TTIP, Trade and the Developing World

OWLTALK on Thursday 5 September 2015

Two speakers came to speak to One World Link and its friends. One was Yash Tandon, a distinguished academic, campaigner and international negotiator, and the other was Robert Elliot, a professor of economics at Birmingham University.

The idea of the evening was to give everyone an insight into TTIP – the Transatlantic Trade and Investment Partnership. This controversial agreement between the US and the EU is seen by some as the key to unlocking wealth for participating countries, and by others as a license for multinational corporations to dominate governments and the public even more than they already do.

Robert Elliot started the evening by sketching out all the arguments in favour of free trade – and by extension of TTIP, which aims to remove barriers to trade between the US and Europe. He did this in a measured, sometimes quite technical way, taking us through mainstream economic arguments and evidence for the beneficial effects of free trade. It was quite clear that he was deliberately setting up a series of targets for Yash to tackle.

However, Yash took a different course. When it came to his turn he was more concerned to outline the arguments made in his new book “Trade is War” rather than tackling the specifics of TTIP. This made for something of a mismatch between the presentations, but was nonetheless very interesting. Yash’s argument is that trade has always been used by rich countries to keep themselves up and poorer countries down. In his view there is no such thing as economics or economists (though he does allow the existence of “political economists”). Economics as practiced by the likes of Rob, he inferred, was actually just a veil for power.  Power is all that matters in these matters – exercise of power and resistance to power.
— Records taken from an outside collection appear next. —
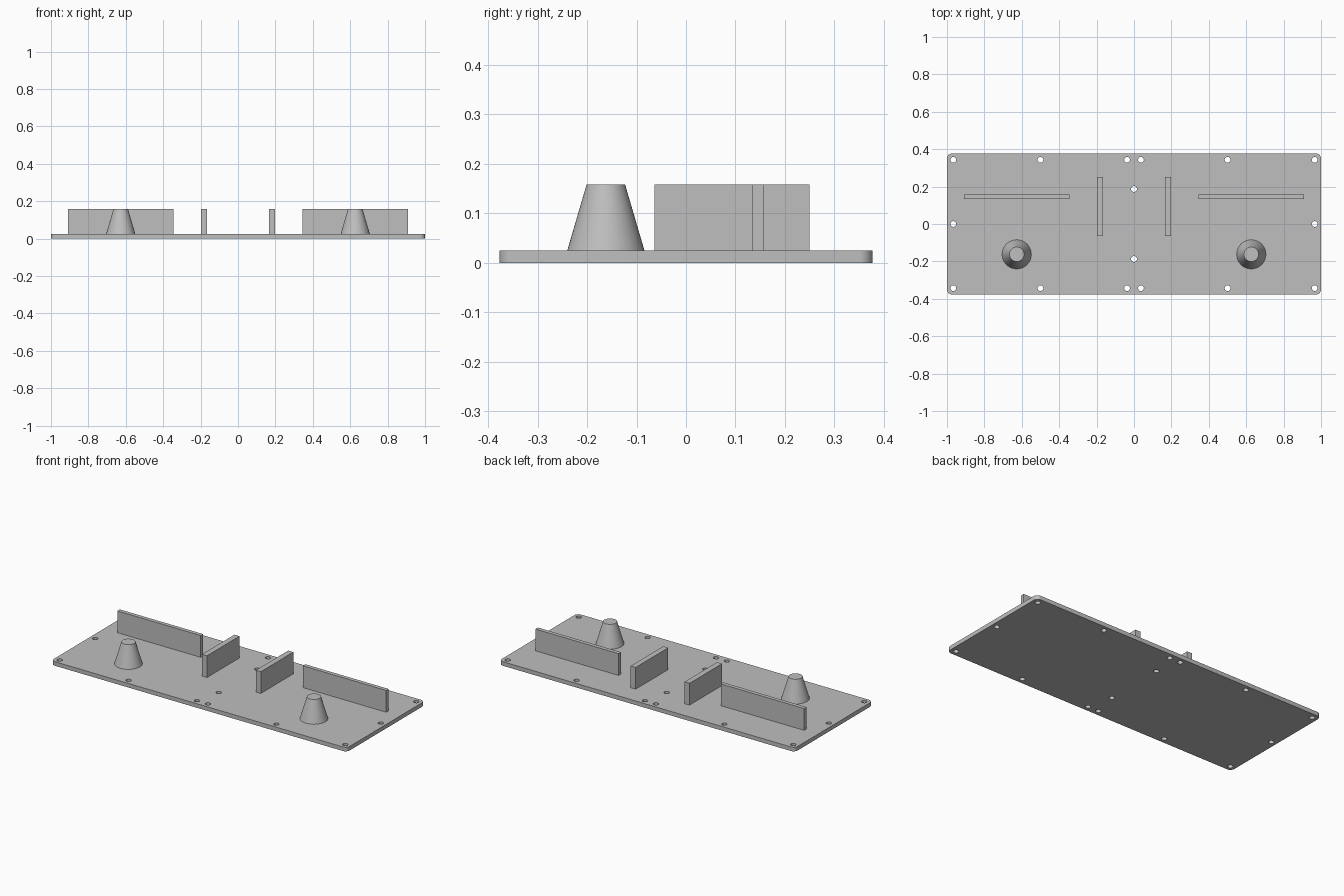
import bpy, bmesh
from mathutils import Matrix, Vector

cube = bpy.data.objects.get("Cube")
if cube:
    bpy.data.objects.remove(cube, do_unlink=True)

PLATE_TOP, PART_TOP = 0.025, 0.158

grey = bpy.data.materials.new("plain grey")
grey.use_nodes = True
grey.diffuse_color = (0.52, 0.52, 0.52, 1)
grey.node_tree.nodes["Principled BSDF"].inputs["Base Color"].default_value = (0.52, 0.52, 0.52, 1)


def make_object(name, bm):
    mesh = bpy.data.meshes.new(name)
    bm.to_mesh(mesh)
    bm.free()
    mesh.materials.append(grey)
    obj = bpy.data.objects.new(name, mesh)
    bpy.context.collection.objects.link(obj)
    return obj


def activate(obj):
    bpy.ops.object.select_all(action='DESELECT')
    obj.select_set(True)
    bpy.context.view_layer.objects.active = obj


def add_box(bm, low, high):
    low, high = Vector(low), Vector(high)
    matrix = Matrix.Translation((low + high) / 2) @ Matrix.Diagonal((*(high - low), 1))
    bmesh.ops.create_cube(bm, size=1, matrix=matrix)


def add_cone(bm, x, y, bottom, top, r1, r2, sides):
    bmesh.ops.create_cone(bm, cap_ends=True, segments=sides, radius1=r1, radius2=r2,
                          depth=top - bottom,
                          matrix=Matrix.Translation((x, y, (bottom + top) / 2)))


# Base plate with rounded vertical corners
bm = bmesh.new()
add_box(bm, (-1, -0.377, 0), (1, 0.377, PLATE_TOP))
corners = [e for e in bm.edges if abs(e.verts[0].co.z - e.verts[1].co.z) > 0.01]
bmesh.ops.bevel(bm, geom=corners, offset=0.027, segments=8, profile=0.5, affect='EDGES')
plate = make_object("base_plate", bm)

# Screw holes: two long rows, one at each end, two on the centre line
holes = [(sx * x, sy * 0.343) for x in (0.037, 0.5, 0.966) for sx in (-1, 1) for sy in (-1, 1)]
holes += [(-0.966, 0), (0.966, 0), (0, 0.187), (0, -0.187)]
bm = bmesh.new()
for x, y in holes:
    add_cone(bm, x, y, -0.05, 0.1, 0.0155, 0.0155, 24)
cutter = make_object("hole_cutter", bm)
cutter.hide_render = True
cut = plate.modifiers.new("screw_holes", 'BOOLEAN')
cut.operation = 'DIFFERENCE'
cut.solver = 'EXACT'
cut.object = cutter
activate(plate)
bpy.ops.object.modifier_apply(modifier=cut.name)
bpy.data.objects.remove(cutter, do_unlink=True)
bpy.ops.object.shade_smooth_by_angle()

# Mirrored pairs of upright walls and tapered posts
for side, sign in (("left", 1), ("right", -1)):
    walls = {"long_wall": (0.345, 0.909, 0.133, 0.157),
             "centre_wall": (0.165, 0.199, -0.064, 0.25)}
    for name, (x1, x2, y1, y2) in walls.items():
        bm = bmesh.new()
        xs = sorted((sign * x1, sign * x2))
        add_box(bm, (xs[0], y1, PLATE_TOP), (xs[1], y2, PART_TOP))
        make_object(f"{side}_{name}", bm)

    bm = bmesh.new()
    add_cone(bm, sign * 0.627, -0.162, PLATE_TOP, PART_TOP, 0.078, 0.039, 48)
    post = make_object(f"{side}_tapered_post", bm)
    activate(post)
    bpy.ops.object.shade_smooth_by_angle()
There was then a chance for Rob to respond and for questions from the audience. This was perhaps the most stimulating part of the evening. Audience contributions were well informed and to the point, ranging from technical queries about economic method to the plaintive question of “so what can we do to make things better”.

Again TTIP took a back seat. Yash elaborated on his previous arguments, backed up by his own experience as a negotiator in the Doha trade round and his impressive work as grassroots activist.

Rob continued valiantly to play the role of realist, quietly questioning some of Yash’s more idealistic/apocalyptic pronouncements. It was clear that Rob actually shared a fair few of Yash’s views.

In answer to the question of what we can do in the face of TTIP and other seemingly inexorable forces, the answer seemed to be to encourage local and small-scale trading initiatives as a bulwark against the multinationals. Modern technology means that small scale operators can be just as effective as the giants.

Since One World Link is built on the idea of local communities developing an unmediated relationship with each other, this message went down pretty well.